Le toréador, ou L'accord parfait (The Toreador, or The Perfect Agreement) is an opéra comique in two acts by the French composer Adolphe Adam with a libretto by Thomas-Marie-François Sauvage. It was first performed at the Opéra-Comique, Paris on 18 May 1849. It was a huge success and the work regularly appeared in the repertoire of the Opéra-Comique until 1869. Adam made use of several familiar pieces of music in the score. The most famous number is a series of variations on "Ah! vous dirai-je, maman" (better known as the melody of "Twinkle, twinkle, little star" in the English-speaking world). The opera also quotes the aria "Tandis que tout sommeille" from Grétry's L'amant jaloux and "Je brûlerai d'une flamme éternelle" from the same composer's Le tableau parlant as well as popular folk tunes, including the Spanish fandango, cachucha and follia. In spite of this, there is little attempt to give the score local colour. The opera was originally intended to be a single act but was split in two to allow the soprano time to recover her breath in a taxing role.


Role Voice type Premiere Cast, 18 May 1849
(Conductor: Théophile Tilmant)
Don Belflor a retired toreador bass Charles Battaille
Coraline his wife soprano Delphine Ugalde
Tracolin tenor Toussaint-Eugène-Ernest Mocker


Place: The garden of Don Belflor's house in Barcelona

Act One[edit]

Coraline, a former opera singer from Paris, is unhappily married to the retired bullfighter Don Belflor. She remembers how a flute-player, Tracolin, was in love with her. At this point, Tracolin himself appears in Barcelona, intent on renewing his acquaintance with Coraline. The two exchange love letters over the garden wall. Tracolin saves Don Belfor from an attack by ruffians and is invited into his house. He claims he is acting as a go-between for a dancer at the opera, Caritéa, who has fallen in love with Don Belflor. The old man is flattered but asks for further proof and Tracolin can think of no other recourse but to give him Coraline's letter. As Don Belflor is leaving for liaison with Caritéa, Coraline accuses him of adultery. In his confusion Don Belflor drops the letter on the floor. The horrified Coraline believes that she has been found out.

Act Two[edit]

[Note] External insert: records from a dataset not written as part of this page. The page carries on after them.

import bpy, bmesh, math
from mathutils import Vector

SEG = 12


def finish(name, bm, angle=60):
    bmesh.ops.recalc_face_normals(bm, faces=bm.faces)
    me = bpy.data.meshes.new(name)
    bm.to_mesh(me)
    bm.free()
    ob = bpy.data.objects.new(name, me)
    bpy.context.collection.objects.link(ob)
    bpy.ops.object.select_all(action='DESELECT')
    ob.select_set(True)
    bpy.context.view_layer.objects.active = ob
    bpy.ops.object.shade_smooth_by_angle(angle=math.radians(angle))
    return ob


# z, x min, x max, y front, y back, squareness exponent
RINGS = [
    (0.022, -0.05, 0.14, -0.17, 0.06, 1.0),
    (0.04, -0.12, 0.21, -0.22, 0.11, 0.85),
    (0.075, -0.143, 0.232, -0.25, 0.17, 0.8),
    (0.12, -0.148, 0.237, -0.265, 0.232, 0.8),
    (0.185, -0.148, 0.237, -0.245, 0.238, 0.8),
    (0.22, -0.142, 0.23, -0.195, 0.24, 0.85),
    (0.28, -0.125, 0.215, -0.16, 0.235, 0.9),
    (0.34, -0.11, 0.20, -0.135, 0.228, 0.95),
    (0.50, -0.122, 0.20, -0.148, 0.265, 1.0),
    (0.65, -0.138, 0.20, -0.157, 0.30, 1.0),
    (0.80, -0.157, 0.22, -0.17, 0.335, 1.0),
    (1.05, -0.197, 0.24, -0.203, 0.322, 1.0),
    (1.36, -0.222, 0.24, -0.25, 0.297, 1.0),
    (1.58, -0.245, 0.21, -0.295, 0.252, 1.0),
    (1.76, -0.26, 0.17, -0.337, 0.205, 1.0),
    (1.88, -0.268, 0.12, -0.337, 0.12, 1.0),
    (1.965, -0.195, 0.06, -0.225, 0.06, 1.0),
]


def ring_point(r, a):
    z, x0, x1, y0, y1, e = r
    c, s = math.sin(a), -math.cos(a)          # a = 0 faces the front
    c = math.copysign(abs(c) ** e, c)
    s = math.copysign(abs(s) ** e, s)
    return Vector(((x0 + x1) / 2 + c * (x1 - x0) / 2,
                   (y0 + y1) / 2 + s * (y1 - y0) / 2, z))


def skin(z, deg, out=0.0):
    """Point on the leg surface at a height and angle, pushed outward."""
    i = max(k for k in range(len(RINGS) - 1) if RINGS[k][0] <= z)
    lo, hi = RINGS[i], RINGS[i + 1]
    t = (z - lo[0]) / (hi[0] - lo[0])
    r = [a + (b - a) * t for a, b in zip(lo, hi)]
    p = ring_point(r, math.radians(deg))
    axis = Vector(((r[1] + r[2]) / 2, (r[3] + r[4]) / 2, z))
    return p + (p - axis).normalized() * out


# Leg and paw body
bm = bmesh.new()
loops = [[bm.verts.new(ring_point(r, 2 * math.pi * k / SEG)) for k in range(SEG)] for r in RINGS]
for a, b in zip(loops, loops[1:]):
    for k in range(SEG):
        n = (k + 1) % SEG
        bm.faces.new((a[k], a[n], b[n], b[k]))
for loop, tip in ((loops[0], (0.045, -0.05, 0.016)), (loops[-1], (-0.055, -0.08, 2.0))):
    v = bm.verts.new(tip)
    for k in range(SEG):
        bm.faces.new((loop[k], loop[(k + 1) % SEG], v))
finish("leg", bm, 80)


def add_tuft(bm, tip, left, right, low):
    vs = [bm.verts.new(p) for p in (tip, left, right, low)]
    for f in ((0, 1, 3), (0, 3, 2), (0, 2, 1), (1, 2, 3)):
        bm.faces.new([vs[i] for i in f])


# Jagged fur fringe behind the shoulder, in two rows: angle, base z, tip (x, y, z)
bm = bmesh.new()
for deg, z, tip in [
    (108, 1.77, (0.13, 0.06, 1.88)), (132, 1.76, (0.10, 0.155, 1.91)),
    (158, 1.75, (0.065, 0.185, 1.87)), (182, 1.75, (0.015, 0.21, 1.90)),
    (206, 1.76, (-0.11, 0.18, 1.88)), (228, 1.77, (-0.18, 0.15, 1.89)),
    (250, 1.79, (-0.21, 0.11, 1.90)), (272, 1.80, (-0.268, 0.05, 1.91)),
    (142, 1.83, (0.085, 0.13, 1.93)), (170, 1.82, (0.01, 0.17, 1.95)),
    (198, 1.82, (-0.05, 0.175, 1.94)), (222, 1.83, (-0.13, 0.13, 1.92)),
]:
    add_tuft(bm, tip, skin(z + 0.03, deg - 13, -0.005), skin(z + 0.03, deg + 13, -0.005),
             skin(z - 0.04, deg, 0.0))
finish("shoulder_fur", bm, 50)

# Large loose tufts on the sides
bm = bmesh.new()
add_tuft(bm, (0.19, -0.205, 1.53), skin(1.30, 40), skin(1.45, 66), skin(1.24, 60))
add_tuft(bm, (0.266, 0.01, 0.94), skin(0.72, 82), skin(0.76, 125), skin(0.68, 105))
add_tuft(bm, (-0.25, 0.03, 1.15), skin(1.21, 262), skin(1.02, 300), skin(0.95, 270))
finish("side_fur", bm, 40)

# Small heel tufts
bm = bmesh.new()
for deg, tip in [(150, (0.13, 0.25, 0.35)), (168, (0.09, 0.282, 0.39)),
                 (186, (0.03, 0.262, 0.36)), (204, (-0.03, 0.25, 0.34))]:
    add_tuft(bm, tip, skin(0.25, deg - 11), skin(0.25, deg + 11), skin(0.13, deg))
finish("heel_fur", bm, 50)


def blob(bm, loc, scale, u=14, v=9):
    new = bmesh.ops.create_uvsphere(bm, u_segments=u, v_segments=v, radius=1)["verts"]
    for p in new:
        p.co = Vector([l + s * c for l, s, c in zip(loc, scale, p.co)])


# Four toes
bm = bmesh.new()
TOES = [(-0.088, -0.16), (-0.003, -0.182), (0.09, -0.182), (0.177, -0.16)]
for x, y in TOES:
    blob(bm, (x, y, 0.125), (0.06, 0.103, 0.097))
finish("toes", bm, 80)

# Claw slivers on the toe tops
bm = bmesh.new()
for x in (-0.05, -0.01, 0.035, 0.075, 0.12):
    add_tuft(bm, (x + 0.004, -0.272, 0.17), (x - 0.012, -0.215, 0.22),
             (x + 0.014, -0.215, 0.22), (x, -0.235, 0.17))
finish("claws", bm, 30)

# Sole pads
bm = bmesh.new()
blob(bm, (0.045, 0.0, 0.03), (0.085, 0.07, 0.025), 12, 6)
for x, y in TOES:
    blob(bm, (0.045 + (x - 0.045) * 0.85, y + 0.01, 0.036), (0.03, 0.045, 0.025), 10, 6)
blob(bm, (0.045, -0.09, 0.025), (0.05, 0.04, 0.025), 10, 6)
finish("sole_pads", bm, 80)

Coraline cannot understand why Don Belfor has not reacted angrily to the contents of the letter. Tracolin climbs over the garden wall and tells her he has been in love with her since they met at the opera. He reveals the details of her husband's adultery then leaves the garden. When Don Belflor returns, Coraline again accuses him of infidelity. He admits the truth when she mentions the name "Caritéa" and begs for her forgiveness. She accepts so long as she is allowed to keep Tracolin in the house as her lover. Don Belflor, who does not want to lose the generous dowry the marriage brought him, agrees.